The level of first-aid services maintained will depend on the hazards normally present at the worksite. Both the law and good common sense require at least a basic level of readiness. New Mexico has its own Occupational Safety and Health regulatory program that governs worker safety in both private and public sector workplaces. The state has adopted the first-aid requirements of the federal Occupational Safety and Health Act by reference. Therefore, the federal OSH Act's standards govern workplace health and safety. See the national FIRST AID analysis for a detailed discussion of workplace first-aid requirements.
Note: Failure to comply with this requirement is among the top 10 violations cited by the Occupational Health and Safety Administration (OSHA).

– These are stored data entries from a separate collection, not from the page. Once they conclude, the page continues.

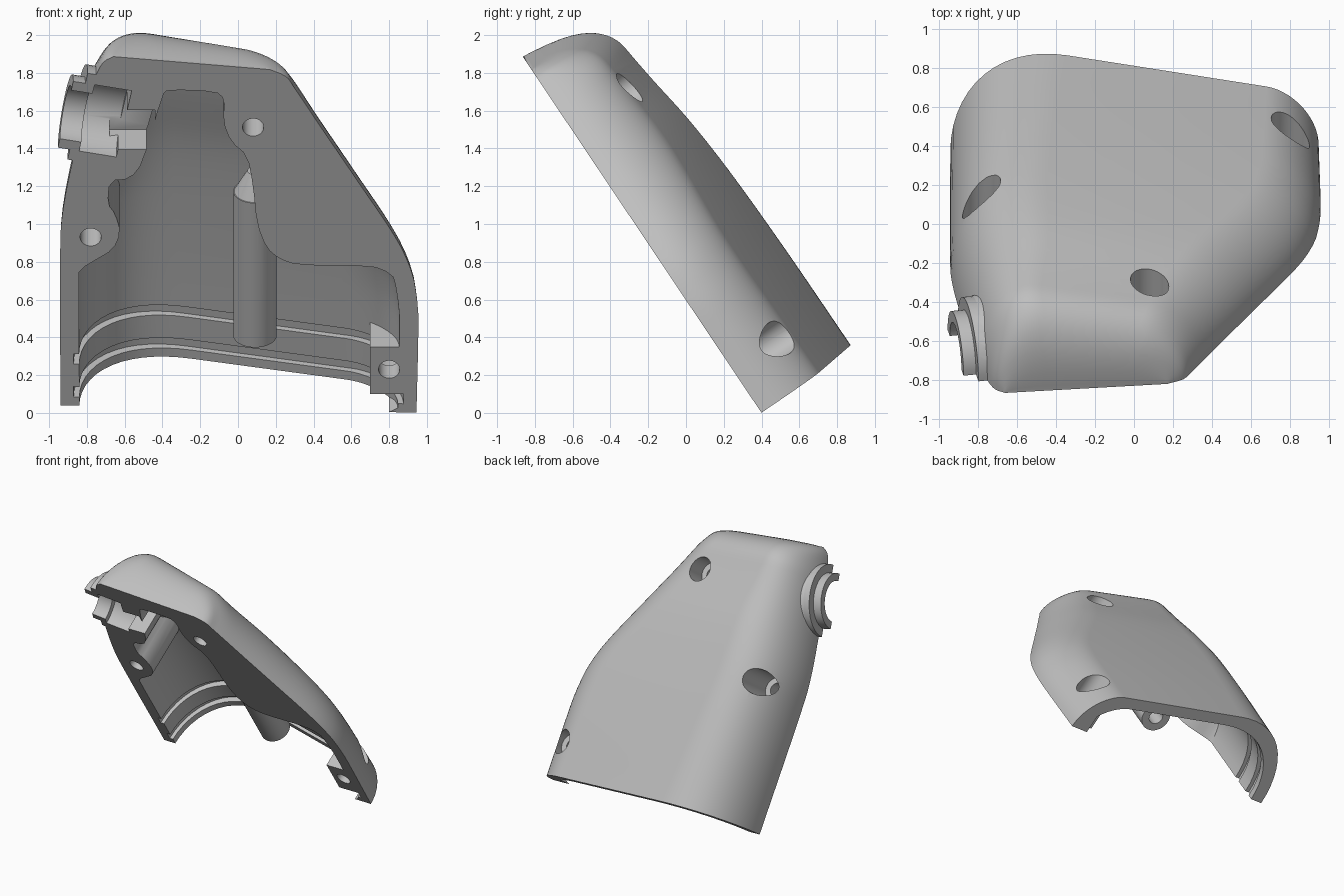
import bpy, bmesh, math
from mathutils import Vector

# Local frame while building: x across, y = depth behind the split face, z = along the slope
if "Cube" in bpy.data.objects:
    bpy.data.objects.remove(bpy.data.objects["Cube"])

grey = bpy.data.materials.new("plain grey")
grey.use_nodes = True
colour = (0.52, 0.52, 0.52, 1)
grey.diffuse_color = colour
grey.node_tree.nodes["Principled BSDF"].inputs["Base Color"].default_value = colour

LENGTH, SHOULDER = 2.27, 1.98
LEFT_EDGE = [(0, -.94), (1.08, -.94), (1.3, -.92), (1.6, -.87), (2.0, -.8), (2.14, -.75), (2.23, -.71), (2.27, -.66)]
RIGHT_EDGE = [(0, .945), (.6, .955), (.75, .945), (.9, .92), (1.1, .845), (1.5, .63), (1.85, .445), (2.15, .295), (2.23, .25), (2.27, .17)]
RIDGE = [(0, .6), (.6, .585), (1.17, .56), (1.5, .535), (1.8, .49), (2.0, .465), (2.27, .45)]
LEFT_ROUND = [(0, .6), (.8, .52), (1.5, .45), (2.27, .25)]
RIGHT_ROUND = [(0, .27), (.8, .31), (1.5, .36), (2.27, .24)]


def sample(keys, s):
    """Smooth value through (position, value) keys, clamped at the ends."""
    if s <= keys[0][0]:
        return keys[0][1]
    if s >= keys[-1][0]:
        return keys[-1][1]
    i = max(k for k in range(len(keys) - 1) if keys[k][0] <= s)

    def slope(k):
        a, b = keys[max(k - 1, 0)], keys[min(k + 1, len(keys) - 1)]
        return (b[1] - a[1]) / (b[0] - a[0])
    (s0, v0), (s1, v1) = keys[i], keys[i + 1]
    h = s1 - s0
    u = (s - s0) / h
    return (v0 * (1 + 2 * u) * (1 - u) ** 2 + v1 * u * u * (3 - 2 * u)
            + h * slope(i) * u * (1 - u) ** 2 + h * slope(i + 1) * u * u * (u - 1))


def finish(name, bm):
    bmesh.ops.recalc_face_normals(bm, faces=bm.faces)
    mesh = bpy.data.meshes.new(name)
    bm.to_mesh(mesh)
    bm.free()
    obj = bpy.data.objects.new(name, mesh)
    bpy.context.collection.objects.link(obj)
    mesh.materials.append(grey)
    return obj


def section(s, side, back, stretch):
    """Rounded cross-section of the housing at s, inset at the sides and the back."""
    xl, xr = sample(LEFT_EDGE, s) + side, sample(RIGHT_EDGE, s) - side
    rl, rr = sample(LEFT_ROUND, s), sample(RIGHT_ROUND, s)
    u = max(0, (s - SHOULDER) / (LENGTH - SHOULDER))
    fall = (1 - u ** 2.4) ** (1 / 2.4)
    steps = 14
    arc = [(xl, -.1)]
    quarter = [math.pi / 2 * k / steps for k in range(steps + 1)]
    spots = [(xl + rl * (1 - math.cos(a)), math.sin(a)) for a in quarter]
    spots += [(xr - rr * (1 - math.cos(a)), math.sin(a)) for a in reversed(quarter)]
    for x, h in spots:
        arc.append((x, (sample(RIDGE, s) - .205 * (x + .44) - back) * fall * h))
    arc.append((xr, -.1))
    w = max(0, s / LENGTH) ** 4
    return [Vector((x, d, s * stretch + (1 - w) * (.025 - .025 * x) - w * .1 * (x + .65))) for x, d in arc]


def loft(name, rows, side=0, back=0, stretch=1):
    bm = bmesh.new()
    rings = [[bm.verts.new(p) for p in section(s, side, back, stretch)] for s in rows]
    for a, b in zip(rings, rings[1:]):
        for i in range(len(a)):
            j = (i + 1) % len(a)
            bm.faces.new((a[i], a[j], b[j], b[i]))
    bm.faces.new(rings[0])
    bm.faces.new(rings[-1])
    return finish(name, bm)


def box(name, lo, hi):
    bm = bmesh.new()
    bmesh.ops.create_cube(bm, size=1)
    for v in bm.verts:
        v.co = Vector([(l + h) / 2 + c * (h - l) for l, h, c in zip(lo, hi, v.co)])
    return finish(name, bm)


def rod(name, start, end, r1, r2=None):
    start, end = Vector(start), Vector(end)
    axis = end - start
    bm = bmesh.new()
    bmesh.ops.create_cone(bm, cap_ends=True, segments=48, radius1=r1,
                          radius2=r1 if r2 is None else r2, depth=axis.length)
    bm.transform(axis.to_track_quat('Z', 'Y').to_matrix().to_4x4())
    bmesh.ops.translate(bm, vec=(start + end) / 2, verts=bm.verts)
    return finish(name, bm)


def prism(name, outline, lo, hi):
    bm = bmesh.new()
    ends = [[bm.verts.new((x, d, t)) for x, t in outline] for d in (lo, hi)]
    for i in range(len(outline)):
        j = (i + 1) % len(outline)
        bm.faces.new((ends[0][i], ends[0][j], ends[1][j], ends[1][i]))
    for e in ends:
        bm.faces.new(e)
    return finish(name, bm)


def combine(target, tool, operation):
    mod = target.modifiers.new("combine", 'BOOLEAN')
    mod.object, mod.operation, mod.solver = tool, operation, 'EXACT'
    bpy.context.view_layer.objects.active = target
    bpy.ops.object.modifier_apply(modifier=mod.name)
    bpy.data.objects.remove(tool)


def soften(points):
    out = []
    for p, q in zip(points, points[1:] + points[:1]):
        for f in (.25, .75):
            out.append((p[0] + (q[0] - p[0]) * f, p[1] + (q[1] - p[1]) * f))
    return out


# Outer body
rows = [SHOULDER * k / 28 for k in range(28)]
rows += [SHOULDER + (LENGTH - SHOULDER) * math.sin(math.radians(88) * k / 12) for k in range(13)]
housing = loft("housing_shell", rows)

# Side collar with a flared root and a thinner lip
port = Vector((-.8, 0, 1.88))
axis = Vector((-.98, 0, .19)).normalized()
for a, b, r1, r2 in ((-.14, 0, .32, .28), (-.15, .05, .28, .28), (-.15, .115, .215, .215)):
    combine(housing, rod("collar", port + axis * a, port + axis * b, r1, r2), 'UNION')
combine(housing, box("split_cutter", (-2, -1, -1), (2, 0, 3)), 'DIFFERENCE')

# Cavity behind a wide flange
outline = [(-.87, -.2), (-.87, .83), (-.83, .92), (-.76, .97), (-.66, 1.04), (-.62, 1.15), (-.65, 1.27),
           (-.69, 1.33), (-.68, 1.48), (-.57, 1.49), (-.5, 1.6), (-.4, 2.03), (-.37, 2.06), (-.12, 2.05),
           (-.07, 2), (-.08, 1.86), (-.04, 1.73), (.05, 1.64), (.08, 1.45), (.1, 1.2), (.15, 1.05),
           (.22, .98), (.32, .94), (.7, .94), (.81, .89), (.87, .78), (.87, -.2)]
cavity = loft("cavity_cutter", [-.15] + rows[1:], .1, .09, .97)
combine(cavity, prism("pocket_cutter", soften(outline), -.05, .8), 'INTERSECT')
combine(housing, cavity, 'DIFFERENCE')

# Sealing grooves near the open end
for low in (.055, .265):
    combine(housing, loft("groove_cutter", (low, low + .065), .07, .058), 'DIFFERENCE')

# Port bore, seat and cable slot
for a, b, r in ((-.1, .3, .157), (-.2, .0, .215)):
    combine(housing, rod("bore_cutter", port + axis * a, port + axis * b, r), 'DIFFERENCE')
combine(housing, box("slot_cutter", (-.68, -.1, 1.68), (-.44, .19, 1.93)), 'DIFFERENCE')

# Corner screw lug
lug = box("screw_lug", (.7, 0, .12), (.93, .5, .42))
combine(lug, loft("lug_trim", rows[:20], .05, .03), 'INTERSECT')
combine(housing, lug, 'UNION')

# Hollow inner post with a tapered tip
post = rod("inner_post", (.09, .2, .36), (.09, .2, 1.28), .115)
combine(post, rod("post_tip", (.09, .2, 1.27), (.09, .2, 1.41), .115, .04), 'UNION')
combine(post, rod("post_bore", (.09, .2, .2), (.09, .2, .6), .055), 'DIFFERENCE')
combine(housing, post, 'UNION')

# Screw holes with counterbores from the outside
for x, t, seat in ((.08, 1.82, .17), (-.78, 1.12, .17), (.8, .277, .12)):
    combine(housing, rod("hole_cutter", (x, -.2, t), (x, .9, t), .056), 'DIFFERENCE')
    combine(housing, rod("counterbore", (x, seat, t), (x, .9, t), .098), 'DIFFERENCE')

# Lean into place and shade
housing.rotation_euler.x = math.atan2(.557, .831)
housing.location.y = .4
bpy.ops.object.select_all(action='DESELECT')
housing.select_set(True)
bpy.context.view_layer.objects.active = housing
bpy.ops.object.transform_apply(location=True, rotation=True, scale=True)
bpy.ops.object.shade_smooth_by_angle(angle=math.radians(30))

No person who comes to the aid or rescue of another person by providing care or assistance in good faith at or near the scene of an emergency can be held liable for any civil damages as a result of any act or omission in providing care or assistance, except if the act or omission amounts to gross negligence. This protection does not apply to the provision of emergency care or assistance when it is rendered for pay or with the expectation of being paid; it also does not apply if care or assistance is rendered by a person or agent of a principal who was at the scene of the accident or emergency because he or his principal was soliciting business or performing or seeking to perform some services for payment (NM Stat. Sec. 24-10-3).